Raw data:
= Beginning of Section =
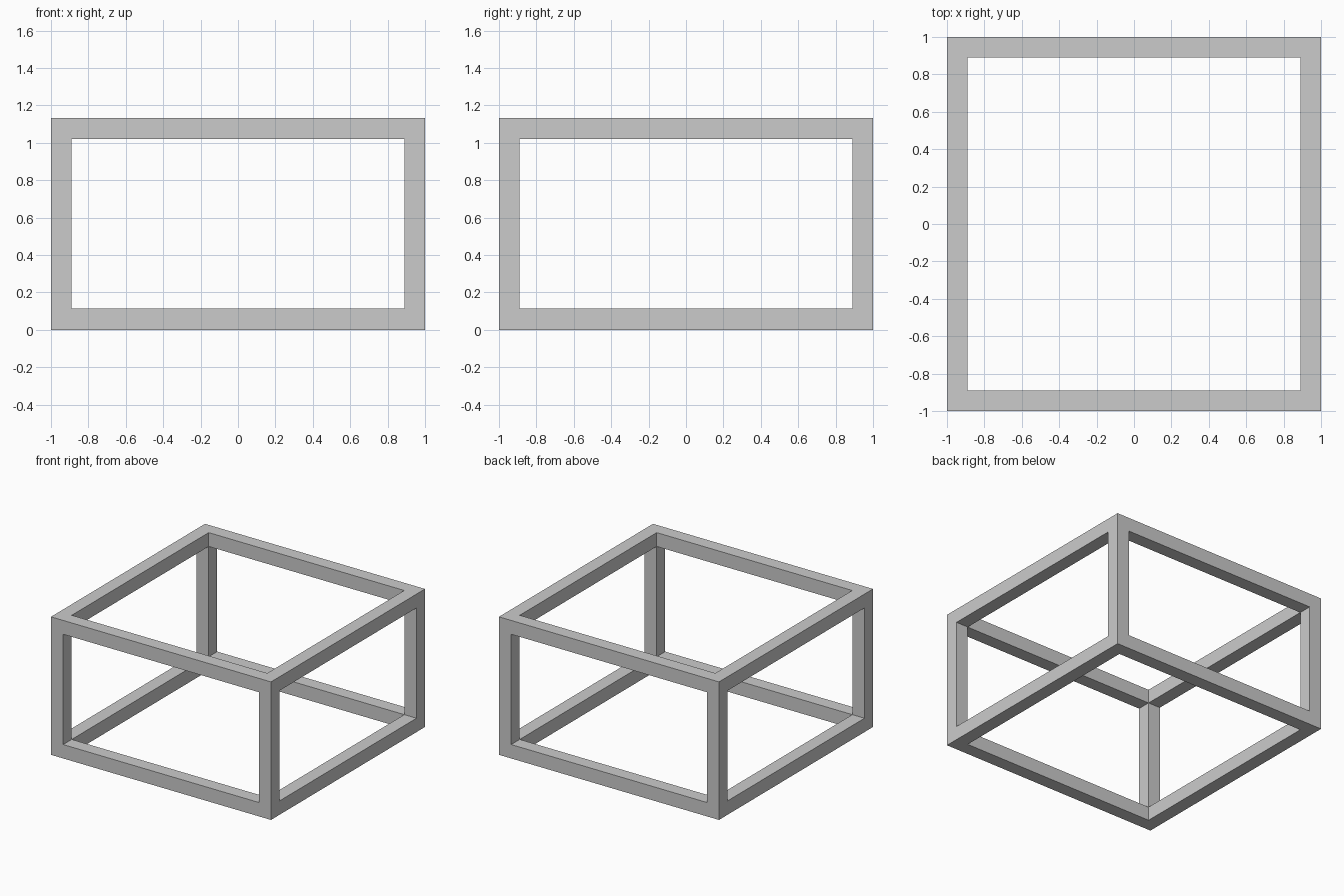
import bpy
import bmesh
from itertools import product

if "Cube" in bpy.data.objects:
    bpy.data.objects.remove(bpy.data.objects["Cube"])

HEIGHT = 1.134
BAR = 0.111
BAR_Z = 0.114

# Grid planes on each axis: outer edge, inner edge, inner edge, outer edge
planes = (
    (-1, -1 + BAR, 1 - BAR, 1),
    (-1, -1 + BAR, 1 - BAR, 1),
    (0, BAR_Z, HEIGHT - BAR_Z, HEIGHT),
)


def is_bar(cell):
    """Corner and edge cells of the 3x3x3 grid are solid, the rest is open."""
    return all(0 <= c <= 2 for c in cell) and sum(c != 1 for c in cell) >= 2


# Box frame: one welded skin around the twelve square bars
bm = bmesh.new()
verts = {}


def vert(index):
    if index not in verts:
        verts[index] = bm.verts.new([planes[a][index[a]] for a in range(3)])
    return verts[index]


for cell in filter(is_bar, product(range(3), repeat=3)):
    for axis, side in product(range(3), (0, 1)):
        neighbour = list(cell)
        neighbour[axis] += 1 if side else -1
        if is_bar(neighbour):
            continue
        u, v = (axis + 1) % 3, (axis + 2) % 3
        ring = []
        for du, dv in ((0, 0), (1, 0), (1, 1), (0, 1)):
            index = list(cell)
            index[axis] += side
            index[u] += du
            index[v] += dv
            ring.append(vert(tuple(index)))
        bm.faces.new(ring if side else ring[::-1])

mesh = bpy.data.meshes.new("box_frame")
bm.to_mesh(mesh)
bm.free()
bpy.context.collection.objects.link(bpy.data.objects.new("box_frame", mesh))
= End of Section =
Work instruction: Pull every line containing the word "axis" out of the material.

Completed task:
# Grid planes on each axis: outer edge, inner edge, inner edge, outer edge
    for axis, side in product(range(3), (0, 1)):
        neighbour[axis] += 1 if side else -1
        u, v = (axis + 1) % 3, (axis + 2) % 3
            index[axis] += side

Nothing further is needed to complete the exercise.